[Records excerpted from a collection]
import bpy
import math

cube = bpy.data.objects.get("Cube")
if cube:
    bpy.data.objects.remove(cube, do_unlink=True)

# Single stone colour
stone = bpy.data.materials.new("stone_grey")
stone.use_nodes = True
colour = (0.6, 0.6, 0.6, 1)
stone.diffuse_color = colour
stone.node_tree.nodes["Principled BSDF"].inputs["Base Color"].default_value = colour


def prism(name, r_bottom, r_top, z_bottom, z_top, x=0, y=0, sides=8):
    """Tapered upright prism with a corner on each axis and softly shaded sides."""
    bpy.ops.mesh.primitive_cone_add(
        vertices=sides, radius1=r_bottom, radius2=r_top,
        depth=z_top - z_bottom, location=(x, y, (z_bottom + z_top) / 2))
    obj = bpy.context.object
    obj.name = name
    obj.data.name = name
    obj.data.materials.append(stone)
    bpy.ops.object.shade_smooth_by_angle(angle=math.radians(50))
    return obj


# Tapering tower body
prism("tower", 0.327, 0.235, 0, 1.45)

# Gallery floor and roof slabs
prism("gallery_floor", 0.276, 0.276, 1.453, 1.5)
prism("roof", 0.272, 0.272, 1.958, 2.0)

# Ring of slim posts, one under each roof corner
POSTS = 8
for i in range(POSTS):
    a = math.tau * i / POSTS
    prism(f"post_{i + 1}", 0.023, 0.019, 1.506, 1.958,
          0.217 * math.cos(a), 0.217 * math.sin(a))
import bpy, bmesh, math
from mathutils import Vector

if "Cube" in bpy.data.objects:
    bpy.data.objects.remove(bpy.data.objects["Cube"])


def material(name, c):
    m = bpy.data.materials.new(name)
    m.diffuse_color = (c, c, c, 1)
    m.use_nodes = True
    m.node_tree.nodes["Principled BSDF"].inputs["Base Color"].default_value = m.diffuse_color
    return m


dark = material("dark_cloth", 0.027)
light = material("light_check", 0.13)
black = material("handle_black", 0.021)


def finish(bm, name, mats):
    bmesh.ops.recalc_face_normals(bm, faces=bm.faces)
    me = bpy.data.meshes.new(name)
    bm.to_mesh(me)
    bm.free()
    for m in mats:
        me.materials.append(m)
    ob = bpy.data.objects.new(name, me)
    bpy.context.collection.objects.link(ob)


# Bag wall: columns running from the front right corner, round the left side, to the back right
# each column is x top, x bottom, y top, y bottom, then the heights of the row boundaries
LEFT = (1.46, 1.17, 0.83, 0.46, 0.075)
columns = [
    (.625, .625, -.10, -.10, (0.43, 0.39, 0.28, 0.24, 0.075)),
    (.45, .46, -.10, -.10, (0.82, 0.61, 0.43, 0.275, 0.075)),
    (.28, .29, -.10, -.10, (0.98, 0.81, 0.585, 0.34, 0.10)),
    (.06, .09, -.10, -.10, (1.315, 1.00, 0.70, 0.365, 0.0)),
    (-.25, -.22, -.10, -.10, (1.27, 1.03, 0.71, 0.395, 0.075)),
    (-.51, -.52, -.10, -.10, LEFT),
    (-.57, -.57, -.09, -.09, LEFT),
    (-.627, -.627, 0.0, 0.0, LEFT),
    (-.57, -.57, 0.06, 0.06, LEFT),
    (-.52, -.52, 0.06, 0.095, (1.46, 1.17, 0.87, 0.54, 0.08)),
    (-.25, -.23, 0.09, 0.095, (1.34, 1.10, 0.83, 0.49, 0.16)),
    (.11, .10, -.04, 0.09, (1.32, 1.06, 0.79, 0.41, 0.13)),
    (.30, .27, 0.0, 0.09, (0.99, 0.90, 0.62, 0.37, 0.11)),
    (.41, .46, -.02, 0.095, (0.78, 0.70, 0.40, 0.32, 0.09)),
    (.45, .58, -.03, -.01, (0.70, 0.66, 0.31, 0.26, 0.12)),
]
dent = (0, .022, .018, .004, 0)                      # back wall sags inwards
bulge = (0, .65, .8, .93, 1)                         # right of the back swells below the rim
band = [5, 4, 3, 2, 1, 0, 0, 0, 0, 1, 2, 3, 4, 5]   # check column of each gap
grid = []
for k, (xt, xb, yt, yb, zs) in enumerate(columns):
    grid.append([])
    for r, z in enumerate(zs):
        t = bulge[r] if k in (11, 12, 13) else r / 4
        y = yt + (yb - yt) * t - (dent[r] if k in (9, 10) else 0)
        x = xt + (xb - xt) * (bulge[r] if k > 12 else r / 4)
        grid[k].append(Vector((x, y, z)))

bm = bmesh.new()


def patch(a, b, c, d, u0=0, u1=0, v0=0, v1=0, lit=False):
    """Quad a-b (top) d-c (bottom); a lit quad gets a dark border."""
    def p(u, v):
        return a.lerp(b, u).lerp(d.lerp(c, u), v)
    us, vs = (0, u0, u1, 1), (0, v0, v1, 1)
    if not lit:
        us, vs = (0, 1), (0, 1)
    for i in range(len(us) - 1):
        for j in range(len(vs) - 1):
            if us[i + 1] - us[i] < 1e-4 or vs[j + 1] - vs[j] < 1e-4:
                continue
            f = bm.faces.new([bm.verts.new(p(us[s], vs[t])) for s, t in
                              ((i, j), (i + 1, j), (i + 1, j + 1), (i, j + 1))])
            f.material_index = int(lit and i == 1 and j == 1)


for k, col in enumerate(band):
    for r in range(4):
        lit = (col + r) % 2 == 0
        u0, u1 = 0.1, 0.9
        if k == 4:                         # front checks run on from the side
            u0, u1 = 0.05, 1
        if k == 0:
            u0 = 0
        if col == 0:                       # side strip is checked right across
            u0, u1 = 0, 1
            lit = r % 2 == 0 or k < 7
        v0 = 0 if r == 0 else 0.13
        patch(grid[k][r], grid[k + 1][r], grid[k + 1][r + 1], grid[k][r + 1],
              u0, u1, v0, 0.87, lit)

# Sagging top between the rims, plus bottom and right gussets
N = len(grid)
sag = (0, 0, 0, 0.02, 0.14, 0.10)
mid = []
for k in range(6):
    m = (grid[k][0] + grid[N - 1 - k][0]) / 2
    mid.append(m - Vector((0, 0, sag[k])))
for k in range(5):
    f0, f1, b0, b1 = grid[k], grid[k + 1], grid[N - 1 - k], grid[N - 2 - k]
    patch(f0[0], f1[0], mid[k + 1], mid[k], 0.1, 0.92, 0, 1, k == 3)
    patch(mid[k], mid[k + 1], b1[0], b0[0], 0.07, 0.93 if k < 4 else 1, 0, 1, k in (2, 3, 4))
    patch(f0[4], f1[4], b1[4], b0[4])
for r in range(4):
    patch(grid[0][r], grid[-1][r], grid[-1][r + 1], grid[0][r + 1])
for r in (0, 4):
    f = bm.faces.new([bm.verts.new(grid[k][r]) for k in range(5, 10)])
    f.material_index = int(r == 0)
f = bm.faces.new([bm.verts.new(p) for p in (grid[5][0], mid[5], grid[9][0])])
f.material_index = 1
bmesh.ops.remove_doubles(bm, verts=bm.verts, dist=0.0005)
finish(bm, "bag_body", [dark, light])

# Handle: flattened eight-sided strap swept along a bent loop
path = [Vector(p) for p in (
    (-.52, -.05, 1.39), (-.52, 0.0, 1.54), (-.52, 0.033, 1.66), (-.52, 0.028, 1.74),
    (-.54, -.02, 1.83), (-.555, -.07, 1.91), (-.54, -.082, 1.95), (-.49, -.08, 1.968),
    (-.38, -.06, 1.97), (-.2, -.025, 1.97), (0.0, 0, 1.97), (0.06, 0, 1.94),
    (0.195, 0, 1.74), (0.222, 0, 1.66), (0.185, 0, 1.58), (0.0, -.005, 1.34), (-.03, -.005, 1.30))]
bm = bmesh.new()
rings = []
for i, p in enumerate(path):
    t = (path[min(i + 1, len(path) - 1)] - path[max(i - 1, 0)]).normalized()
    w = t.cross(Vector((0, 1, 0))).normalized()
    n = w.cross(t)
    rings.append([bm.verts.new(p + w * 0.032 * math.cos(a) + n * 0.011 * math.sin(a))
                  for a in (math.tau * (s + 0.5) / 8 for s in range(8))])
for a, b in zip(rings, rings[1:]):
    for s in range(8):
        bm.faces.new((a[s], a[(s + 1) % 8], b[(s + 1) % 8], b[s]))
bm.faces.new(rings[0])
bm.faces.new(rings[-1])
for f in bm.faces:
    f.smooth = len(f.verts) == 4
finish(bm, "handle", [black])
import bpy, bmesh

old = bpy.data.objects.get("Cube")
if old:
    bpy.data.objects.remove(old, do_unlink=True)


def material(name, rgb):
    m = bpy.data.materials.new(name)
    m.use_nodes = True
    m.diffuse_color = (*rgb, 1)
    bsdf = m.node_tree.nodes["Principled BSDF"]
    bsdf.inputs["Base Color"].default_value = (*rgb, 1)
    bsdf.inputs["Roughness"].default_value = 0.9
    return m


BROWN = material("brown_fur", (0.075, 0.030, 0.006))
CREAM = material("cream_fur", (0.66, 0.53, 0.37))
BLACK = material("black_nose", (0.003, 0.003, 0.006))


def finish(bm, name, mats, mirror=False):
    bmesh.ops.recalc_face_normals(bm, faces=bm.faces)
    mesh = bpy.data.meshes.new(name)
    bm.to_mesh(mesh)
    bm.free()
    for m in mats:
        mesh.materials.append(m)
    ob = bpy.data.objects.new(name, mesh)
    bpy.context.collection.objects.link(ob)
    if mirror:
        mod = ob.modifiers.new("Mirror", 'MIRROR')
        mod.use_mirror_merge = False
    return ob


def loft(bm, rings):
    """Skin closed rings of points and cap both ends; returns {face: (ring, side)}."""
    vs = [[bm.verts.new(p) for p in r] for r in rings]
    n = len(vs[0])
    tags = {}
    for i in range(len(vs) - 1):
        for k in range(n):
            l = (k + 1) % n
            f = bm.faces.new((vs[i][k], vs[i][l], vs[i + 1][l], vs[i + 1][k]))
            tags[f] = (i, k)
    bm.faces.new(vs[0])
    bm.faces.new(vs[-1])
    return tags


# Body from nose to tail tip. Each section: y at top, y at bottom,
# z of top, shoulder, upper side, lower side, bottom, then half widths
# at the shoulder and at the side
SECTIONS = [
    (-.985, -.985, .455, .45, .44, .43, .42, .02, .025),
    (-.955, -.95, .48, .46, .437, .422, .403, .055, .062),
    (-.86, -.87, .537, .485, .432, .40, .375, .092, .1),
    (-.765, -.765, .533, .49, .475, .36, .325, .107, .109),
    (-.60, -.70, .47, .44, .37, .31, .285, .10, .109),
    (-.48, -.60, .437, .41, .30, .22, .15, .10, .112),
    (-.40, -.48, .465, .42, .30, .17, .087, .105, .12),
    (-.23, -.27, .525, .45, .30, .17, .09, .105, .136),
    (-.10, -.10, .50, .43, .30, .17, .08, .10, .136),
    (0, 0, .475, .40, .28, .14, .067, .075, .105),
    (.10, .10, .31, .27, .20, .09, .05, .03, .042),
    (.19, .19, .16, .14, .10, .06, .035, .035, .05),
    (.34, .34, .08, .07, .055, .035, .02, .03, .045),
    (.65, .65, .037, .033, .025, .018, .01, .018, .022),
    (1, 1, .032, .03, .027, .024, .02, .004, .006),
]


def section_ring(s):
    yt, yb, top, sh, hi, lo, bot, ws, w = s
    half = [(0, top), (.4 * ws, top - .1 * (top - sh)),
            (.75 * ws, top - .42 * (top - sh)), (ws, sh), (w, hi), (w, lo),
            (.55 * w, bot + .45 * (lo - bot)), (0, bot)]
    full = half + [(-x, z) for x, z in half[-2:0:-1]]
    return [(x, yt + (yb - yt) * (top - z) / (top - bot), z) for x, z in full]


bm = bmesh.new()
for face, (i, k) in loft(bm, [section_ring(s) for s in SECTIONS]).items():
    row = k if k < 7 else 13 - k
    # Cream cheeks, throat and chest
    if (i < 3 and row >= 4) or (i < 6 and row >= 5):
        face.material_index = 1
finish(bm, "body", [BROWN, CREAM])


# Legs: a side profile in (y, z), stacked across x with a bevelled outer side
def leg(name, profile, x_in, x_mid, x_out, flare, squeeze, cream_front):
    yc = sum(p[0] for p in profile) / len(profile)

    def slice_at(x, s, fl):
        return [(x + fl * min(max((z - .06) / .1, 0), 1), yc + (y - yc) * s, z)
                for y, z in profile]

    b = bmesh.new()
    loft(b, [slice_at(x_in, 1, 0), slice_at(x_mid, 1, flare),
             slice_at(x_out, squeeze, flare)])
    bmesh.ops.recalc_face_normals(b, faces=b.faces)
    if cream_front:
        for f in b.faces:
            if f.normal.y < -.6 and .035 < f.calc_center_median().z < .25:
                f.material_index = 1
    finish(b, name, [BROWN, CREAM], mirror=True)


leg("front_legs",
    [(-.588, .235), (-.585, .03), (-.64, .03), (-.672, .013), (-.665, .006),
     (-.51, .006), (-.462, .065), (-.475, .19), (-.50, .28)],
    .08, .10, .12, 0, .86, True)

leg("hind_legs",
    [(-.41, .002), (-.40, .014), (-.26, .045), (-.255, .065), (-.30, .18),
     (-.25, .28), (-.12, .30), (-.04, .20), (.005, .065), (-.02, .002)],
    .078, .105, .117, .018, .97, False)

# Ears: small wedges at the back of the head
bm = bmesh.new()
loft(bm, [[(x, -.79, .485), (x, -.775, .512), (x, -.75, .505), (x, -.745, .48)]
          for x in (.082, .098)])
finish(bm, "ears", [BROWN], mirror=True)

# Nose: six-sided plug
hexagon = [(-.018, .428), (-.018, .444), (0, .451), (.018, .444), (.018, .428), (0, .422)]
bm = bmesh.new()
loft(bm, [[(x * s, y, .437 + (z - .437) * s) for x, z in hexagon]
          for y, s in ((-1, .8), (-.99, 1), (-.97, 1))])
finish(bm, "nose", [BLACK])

__Exercise brief__
Look for the word "finish". Copy out every line of the data that has it.

__Exercise result__
def finish(bm, name, mats):
finish(bm, "bag_body", [dark, light])
finish(bm, "handle", [black])
def finish(bm, name, mats, mirror=False):
finish(bm, "body", [BROWN, CREAM])
    finish(b, name, [BROWN, CREAM], mirror=True)
finish(bm, "ears", [BROWN], mirror=True)
finish(bm, "nose", [BLACK])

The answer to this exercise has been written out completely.